Cole Sands and Conner Dimauro took the lead at the Carhartt Bassmaster College Championship with a 24-pound limit that included a 7 pound 15 ounce Chickamauga green piggy.

Sands already has two major college victories to his credit on “The Chick” – so his success Thursday is no great surprise, but his decision to fish from a smaller, slower, aluminum boat compared to his competitors, is worthy of an eyebrow raise.

Add the fact he’s just 22, and already working on a Masters in Business Administration degree, and Cole Sands quickly becomes a long tall lanky version of everything that is mega-impressive about college bass fishing.

“The fact Cole chose to self-report a rules violation back in late April on Day 2 at Bull Shoals to surrender his Day 1 lead, says everything you need to know about the character of Cole Sands,” says Hank Weldon, Director of College B.A.S.S. “He represents himself and college bass fishing in exactly the way we hope every angler will,” adds Weldon.
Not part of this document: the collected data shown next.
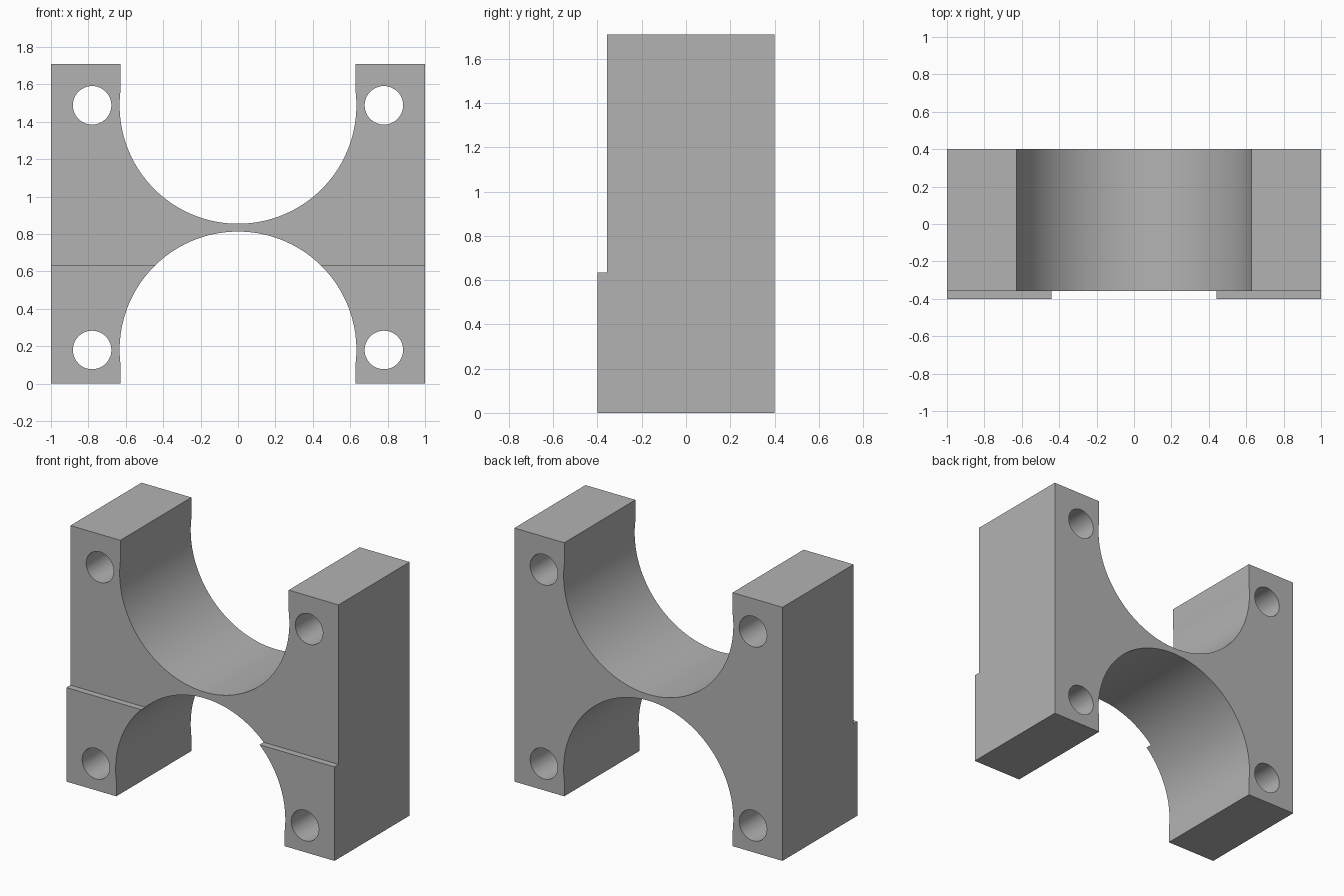
import bpy
import bmesh
import math
from mathutils import Matrix

if "Cube" in bpy.data.objects:
    bpy.data.objects.remove(bpy.data.objects["Cube"], do_unlink=True)

HEIGHT, DEPTH, STEP_Y, STEP_Z = 1.71, 0.4, -0.357, 0.634
HOLE_X, HOLE_R, BORE_R, SLOT_HALF = 0.78, 0.103, 0.633, 0.628
LOW_Z = 0.18
HIGH_Z = HEIGHT - 0.222

grey = bpy.data.materials.new("plain grey")
grey.use_nodes = True
colour = (0.45, 0.45, 0.45, 1)
grey.diffuse_color = colour
grey.node_tree.nodes["Principled BSDF"].inputs["Base Color"].default_value = colour


def add_object(name, bm):
    bmesh.ops.recalc_face_normals(bm, faces=bm.faces)
    mesh = bpy.data.meshes.new(name)
    bm.to_mesh(mesh)
    bm.free()
    mesh.materials.append(grey)
    obj = bpy.data.objects.new(name, mesh)
    bpy.context.collection.objects.link(obj)
    return obj


def prism(name, points, direction):
    """Extrude a closed outline along a direction."""
    bm = bmesh.new()
    face = bm.faces.new([bm.verts.new(p) for p in points])
    new = bmesh.ops.extrude_face_region(bm, geom=[face])["geom"]
    bmesh.ops.translate(bm, vec=direction,
                        verts=[v for v in new if isinstance(v, bmesh.types.BMVert)])
    return add_object(name, bm)


def hole_cutter(x, z):
    bm = bmesh.new()
    bmesh.ops.create_cone(bm, cap_ends=True, segments=48, radius1=HOLE_R,
                          radius2=HOLE_R, depth=2,
                          matrix=Matrix.Translation((x, 0, z)) @ Matrix.Rotation(math.pi / 2, 4, 'X'))
    return add_object("hole_cutter", bm)


def saddle_cutter(z, side):
    """Round bore that opens into a straight slot above (side 1) or below (-1)."""
    tangent = math.acos(SLOT_HALF / BORE_R)
    steps = 96
    outline = [(SLOT_HALF, z + side), (-SLOT_HALF, z + side)]
    for i in range(steps + 1):
        a = math.pi - tangent + (math.pi + 2 * tangent) * i / steps
        outline.append((BORE_R * math.cos(a), z + side * BORE_R * math.sin(a)))
    return prism("saddle_cutter", [(x, -1, h) for x, h in outline], (0, 2, 0))


# Block with a thicker lower front
profile = [(-DEPTH, 0), (DEPTH, 0), (DEPTH, HEIGHT), (STEP_Y, HEIGHT),
           (STEP_Y, STEP_Z), (-DEPTH, STEP_Z)]
bracket = prism("double_saddle_bracket", [(-1, y, z) for y, z in profile], (2, 0, 0))

# Upper and lower saddles, and the four bolt holes
cutters = [saddle_cutter(HIGH_Z, 1), saddle_cutter(LOW_Z, -1)]
cutters += [hole_cutter(s * HOLE_X, z) for s in (-1, 1) for z in (LOW_Z, HIGH_Z)]
for cutter in cutters:
    mod = bracket.modifiers.new("cut", 'BOOLEAN')
    mod.operation = 'DIFFERENCE'
    mod.solver = 'EXACT'
    mod.object = cutter
    cutter.hide_render = True

# Bake the cuts and drop the cutters
bpy.ops.object.select_all(action='DESELECT')
bpy.context.view_layer.objects.active = bracket
bracket.select_set(True)
for mod in list(bracket.modifiers):
    bpy.ops.object.modifier_apply(modifier=mod.name)
for cutter in cutters:
    bpy.data.objects.remove(cutter, do_unlink=True)

bpy.ops.object.shade_smooth_by_angle(angle=math.radians(30))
Local hard-core anglers around “The Chick” speak highly of Sands too, including BassQuest YouTube channel founder, Caleb Bell. “The crazy thing about Cole and his brother Corbin is how fast they locate fish. They’re absolutely among the most naturally gifted anglers I’ve ever known, and they’re great Christian guys on top of being incredible anglers,” says Bell.

By all accounts Sands seems as exceptional as the boat he and partner Conner Dimauro used to take the tournament lead. It’s an 18-foot aluminum Tracker with a 150 HP outboard that runs at least 10 mph slower than most of the boats in the field, but Sands says running a smaller ‘tin’ boat has several advantages. “You get more boat for your money when you buy aluminum, plus you get better fuel economy, and you’re less recognizable when you’re out there on your best fishing spots,” he grins.

That’s pretty mature logic for a guy just 22 years of age, who actually struggled to appreciate Tennessee at age 10 when his family moved here from his Alaska birthplace, mostly because it didn’t feel nearly as wild and free as The Last Frontier vibe of America’s 49th state. “I was pretty frustrated at first, but then I got involved in a junior bass fishing club, and it literally changed my life,” Sands says gratefully.

Sands admits he’s sharply focused on being a professional angler someday, but only after finishing his education at Bryan College on the shores of Lake Chickamauga. “I love college fishing. I love the team format and the teamwork. And I can work as a graduate assistant and get my MBA for free, so it only makes sense to enjoy the next several months here, before trying to fish for a living,” he concludes.

Faith, family, academics, and a superior talent for catching bass. That’s the mighty impressive young life of the tall, lanky Bryan College angler in the aluminum boat, who by all accounts may very well be one of competitive bass fishing’s next big things.